The parallels between Saratoga and the Ukrainian war burst from every page. King George III readily accepts General John Burgoyne’s sweepingly confident war plan: Shoot down the St. Lawrence river, cross Lake Champlain, capture Fort Ticonderoga, and, with Loyalist help, drive to Albany, sail down the Hudson River and meet Sir William Howe’s army coming up from New York City. Nothing could be easier—other than, perhaps, watching Ukrainian morale implode once Russian tanks pour down highways into Kyiv.
Burgoyne—and Putin—were absolutely correct, at least in the beginning. Just as Crimea was acquired with barely a Western whimper in 2014, so Ticonderoga fell with hardly a British casualty, in early July, 1777. The quick and easy victories stirred great confidence—indeed, extreme over-confidence—both inside the Kremlin and, two centuries ago, inside the Queen’s House now known as Buckingham Palace. Certain of victory, Burgoyne, instead of securing his base, dashed forward through a dense, ravine-ridden, Vermontian-infested forest.
In wartime, leadership and command count for much. Unfortunately for King George, he had passed over experienced military commanders in favor of an ambitious court favorite pitching a battle plan. Putin is no less poorly served. He has picked his top military personnel with political loyalty, not military competence, foremost in mind.
When tanks strike ditches and potholes, or horse-drawn carriages haul cannon up mountainsides, grand strategies turn into logistics. Distant from Montreal, desperate for supplies, Burgoyne dispatched a contingent to forage as far as Bennington, Vermont, only to be surrounded by an aroused Patriot militia. Wounded soldiers, not feed for horses, were his reward. The size of the Patriot forces increases daily even as Loyalists disappear and attrition takes its toll on British soldiers.

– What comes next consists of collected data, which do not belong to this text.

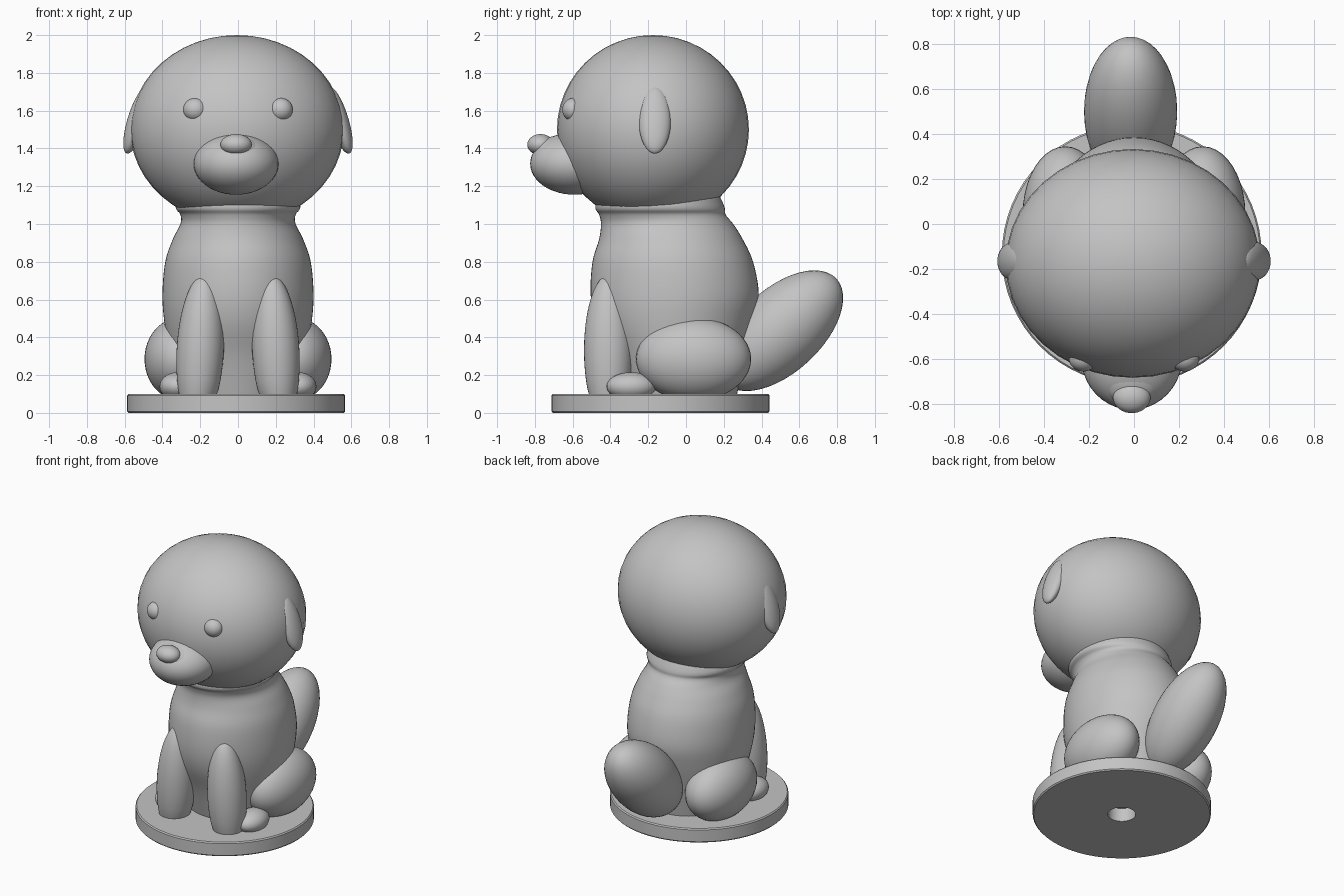
import bpy
import bmesh
from math import cos, sin, pi, radians
from mathutils import Matrix, Vector, Euler

cube = bpy.data.objects.get("Cube")
if cube:
    bpy.data.objects.remove(cube)

GREY = (0.55, 0.55, 0.55, 1)
FLOOR = 0.1

grey = bpy.data.materials.new("plain grey")
grey.use_nodes = True
grey.diffuse_color = GREY
grey.node_tree.nodes["Principled BSDF"].inputs["Base Color"].default_value = GREY


def finish(bm, name, angle=40):
    bmesh.ops.recalc_face_normals(bm, faces=bm.faces)
    mesh = bpy.data.meshes.new(name)
    bm.to_mesh(mesh)
    bm.free()
    mesh.materials.append(grey)
    obj = bpy.data.objects.new(name, mesh)
    bpy.context.collection.objects.link(obj)
    bpy.ops.object.select_all(action="DESELECT")
    obj.select_set(True)
    bpy.context.view_layer.objects.active = obj
    bpy.ops.object.shade_smooth_by_angle(angle=radians(angle))
    return obj


def ellipsoid(name, center, radii, tilt=(0, 0, 0), flat=False):
    """Rounded part; flat ones rest on the base."""
    bm = bmesh.new()
    bmesh.ops.create_uvsphere(bm, u_segments=40, v_segments=24, radius=1)
    rot = Euler([radians(a) for a in tilt]).to_matrix().to_4x4()
    bm.transform(Matrix.Translation(center) @ rot @ Matrix.Diagonal((*radii, 1)))
    if flat:
        for v in bm.verts:
            v.co.z = max(v.co.z, FLOOR - 0.005)
    return finish(bm, name)


def pair(name, center, radii, tilt=(0, 0, 0), flat=False):
    """Same part on both sides."""
    for side, s in (("left", 1), ("right", -1)):
        ellipsoid(f"{side}_{name}", (s * center[0], *center[1:]), radii,
                  (tilt[0], s * tilt[1], s * tilt[2]), flat)


def loft(name, rings, closed=False, count=64, angle=40):
    """Stack of ellipses (x, y, z, rx, ry)."""
    bm = bmesh.new()
    loops = []
    for x, y, z, rx, ry in rings:
        loops.append([bm.verts.new((x + rx * cos(2 * pi * i / count),
                                    y + ry * sin(2 * pi * i / count), z))
                      for i in range(count)])
    pairs = list(zip(loops, loops[1:]))
    if closed:
        pairs.append((loops[-1], loops[0]))
    else:
        bm.faces.new(loops[0])
        bm.faces.new(loops[-1])
    for a, b in pairs:
        for i in range(count):
            j = (i + 1) % count
            bm.faces.new((a[i], a[j], b[j], b[i]))
    return finish(bm, name, angle)


# Round base with a centre hole
def base_ring(r, z):
    return (-0.01, -0.135, z, r, r)


loft("base", [base_ring(0.09, 0), base_ring(0.57, 0), base_ring(0.577, 0.008),
              base_ring(0.577, 0.092), base_ring(0.57, FLOOR),
              base_ring(0.09, FLOOR)], closed=True)

# Torso profile: height, y centre, half width, half depth
torso = [(0.095, -0.04, 0.31, 0.31), (0.3, -0.05, 0.36, 0.36),
         (0.48, -0.06, 0.39, 0.42), (0.63, -0.06, 0.4, 0.445),
         (0.8, -0.07, 0.385, 0.425), (0.92, -0.08, 0.345, 0.38),
         (1.0, -0.1, 0.305, 0.35), (1.05, -0.125, 0.305, 0.335),
         (1.1, -0.14, 0.33, 0.34), (1.25, -0.15, 0.28, 0.28)]


def smooth_rings(points, steps=5):
    """Round the profile with a spline."""
    pts = [Vector(p) for p in points]
    pts = [pts[0]] + pts + [pts[-1]]
    for a, b, c, d in zip(pts, pts[1:], pts[2:], pts[3:]):
        for k in range(steps):
            t = k / steps
            p = b + 0.5 * t * (c - a + t * (2 * a - 5 * b + 4 * c - d
                                            + t * (3 * (b - c) + d - a)))
            yield (0, p[1], p[0], p[2], p[3])


loft("torso", list(smooth_rings(torso)))

# Head and face
ellipsoid("head", (-0.005, -0.175, 1.5), (0.565, 0.508, 0.5))
ellipsoid("snout", (-0.01, -0.59, 1.32), (0.225, 0.235, 0.165))
ellipsoid("snout_bridge", (-0.01, -0.65, 1.38), (0.15, 0.16, 0.09))
ellipsoid("nose", (-0.01, -0.77, 1.42), (0.083, 0.07, 0.056))
pair("eye", (0.225, -0.595, 1.605), (0.065, 0.06, 0.062))
pair("ear", (0.535, -0.165, 1.55), (0.05, 0.085, 0.185), (0, -17, 0))

# Legs, haunches and feet
pair("front_leg", (0.2, -0.41, 0.33), (0.125, 0.13, 0.4), (0, -3, 0), True)
pair("haunch", (0.305, 0.04, 0.285), (0.19, 0.305, 0.22), (0, 0, 0), True)
pair("hind_foot", (0.32, -0.29, 0.14), (0.095, 0.13, 0.075), (0, 0, 0), True)

# Upright bushy tail
ellipsoid("tail", (-0.015, 0.5, 0.435), (0.207, 0.405, 0.22), (43, 0, 0))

The Patriots are not perfect. The general in charge, Horatio Gates, subsequently proves to be the coward many suspected all along. Benedict Arnold rallies the troops at critical moments but later turns traitor. Among the militia, the New York-New England divide nearly proves fatal. The increasingly skillful strategist, George Washington, holds the continental army together but barely keeps his job.
Yet the surrender of a British army at Saratoga provokes rising opposition in Parliament, triggers French entry into the war, and entrenches patriotism across the colonies. And, today, heroic Ukrainian defense efforts have stirred self-indulgent Europeans and Americans to reassess their true obligations to the defense of democracy.
Although Saratoga is the beginning of the end, a signed peace agreement recognizing the United States of America does not come for another six years. Time moves faster in the 21st than in the 18th Century, but one should rather pray for than expect a quick solution to the current war.
In the meantime, democratic patriotism is deepening. The Ukrainians are teaching us. Our civic lessons are being learned on the ground, in real life. Our schools and our students can profit by attending to the moment. One does not need to manufacture history to teach patriotism; one only needs to explain that history has not come to an end.
Paul E. Peterson is the Henry Lee Shattuck Professor of Government at Harvard University, director of Harvard’s Program on Education Policy and Governance, and senior editor of Education Next. He is also a senior fellow at the Hoover Institution.